*Exercise prompt*: Task for the records below: please retype exactly and only the lines from the first through the one with "# outer skirt", with every picture omitted.

*Dataset*:
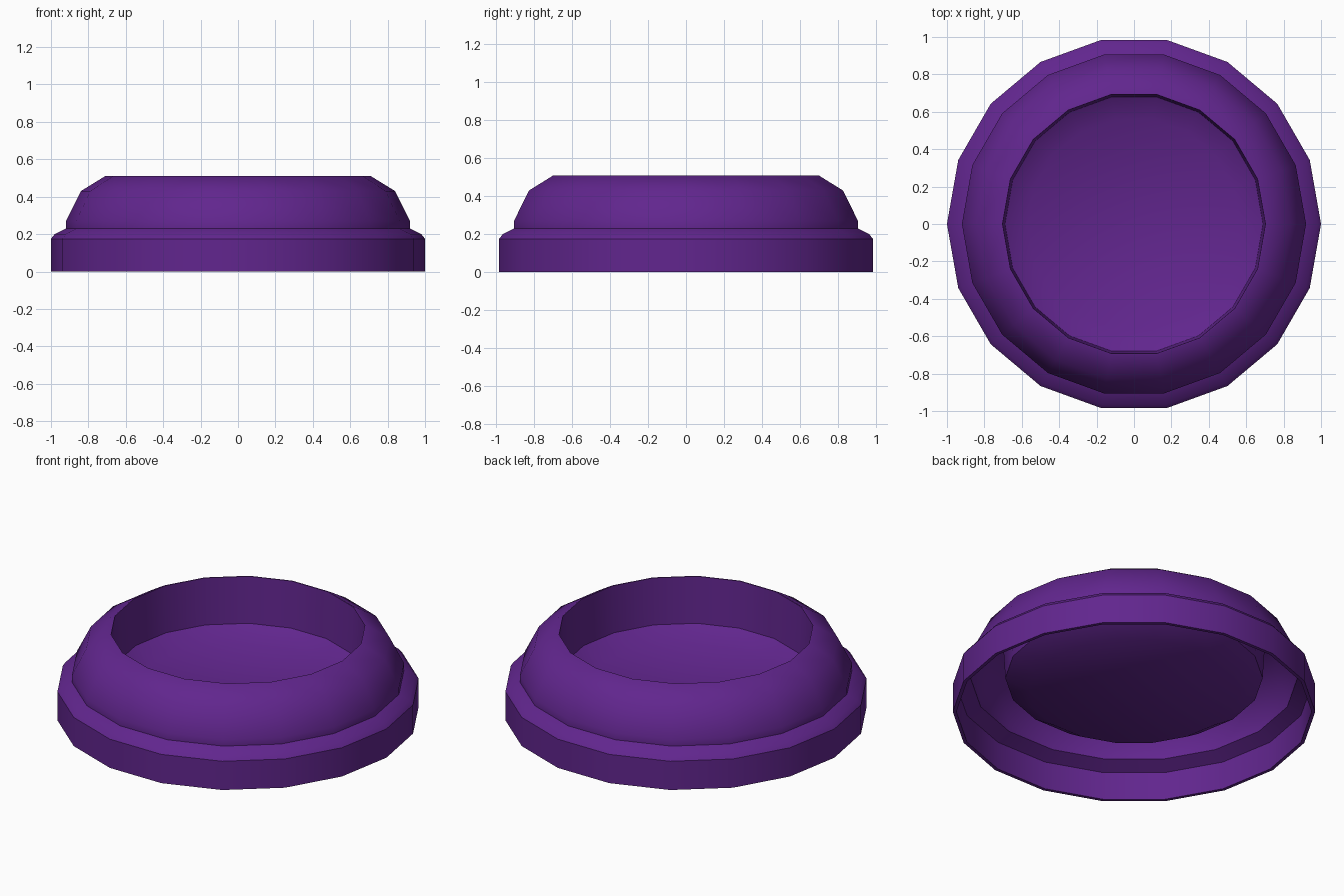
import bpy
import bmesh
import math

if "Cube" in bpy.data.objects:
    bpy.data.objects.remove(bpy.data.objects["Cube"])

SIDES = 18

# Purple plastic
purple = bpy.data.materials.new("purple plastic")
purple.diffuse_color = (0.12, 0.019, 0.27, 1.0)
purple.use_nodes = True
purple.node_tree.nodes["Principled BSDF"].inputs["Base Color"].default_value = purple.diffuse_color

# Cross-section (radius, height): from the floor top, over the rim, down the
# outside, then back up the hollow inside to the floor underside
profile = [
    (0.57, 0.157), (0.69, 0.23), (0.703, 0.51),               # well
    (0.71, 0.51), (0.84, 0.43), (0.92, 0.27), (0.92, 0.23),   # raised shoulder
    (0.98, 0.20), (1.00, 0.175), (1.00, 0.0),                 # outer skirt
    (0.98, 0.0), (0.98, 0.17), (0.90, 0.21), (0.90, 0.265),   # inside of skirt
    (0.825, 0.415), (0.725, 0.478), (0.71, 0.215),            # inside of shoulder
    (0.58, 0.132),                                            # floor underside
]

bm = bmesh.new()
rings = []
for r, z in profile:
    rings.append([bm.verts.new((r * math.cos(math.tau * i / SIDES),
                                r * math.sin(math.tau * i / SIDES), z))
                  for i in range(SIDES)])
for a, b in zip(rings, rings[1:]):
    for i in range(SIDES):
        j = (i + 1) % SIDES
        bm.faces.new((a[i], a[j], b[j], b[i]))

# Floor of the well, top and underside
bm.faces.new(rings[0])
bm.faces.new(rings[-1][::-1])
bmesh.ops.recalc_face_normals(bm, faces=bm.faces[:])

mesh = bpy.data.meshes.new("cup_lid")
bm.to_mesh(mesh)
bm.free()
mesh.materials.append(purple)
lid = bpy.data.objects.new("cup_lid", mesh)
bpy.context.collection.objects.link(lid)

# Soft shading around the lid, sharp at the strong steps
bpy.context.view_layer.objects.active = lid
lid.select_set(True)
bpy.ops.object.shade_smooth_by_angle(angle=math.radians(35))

*Task solution*:
import bpy
import bmesh
import math

if "Cube" in bpy.data.objects:
    bpy.data.objects.remove(bpy.data.objects["Cube"])

SIDES = 18

# Purple plastic
purple = bpy.data.materials.new("purple plastic")
purple.diffuse_color = (0.12, 0.019, 0.27, 1.0)
purple.use_nodes = True
purple.node_tree.nodes["Principled BSDF"].inputs["Base Color"].default_value = purple.diffuse_color

# Cross-section (radius, height): from the floor top, over the rim, down the
# outside, then back up the hollow inside to the floor underside
profile = [
    (0.57, 0.157), (0.69, 0.23), (0.703, 0.51),               # well
    (0.71, 0.51), (0.84, 0.43), (0.92, 0.27), (0.92, 0.23),   # raised shoulder
    (0.98, 0.20), (1.00, 0.175), (1.00, 0.0),                 # outer skirt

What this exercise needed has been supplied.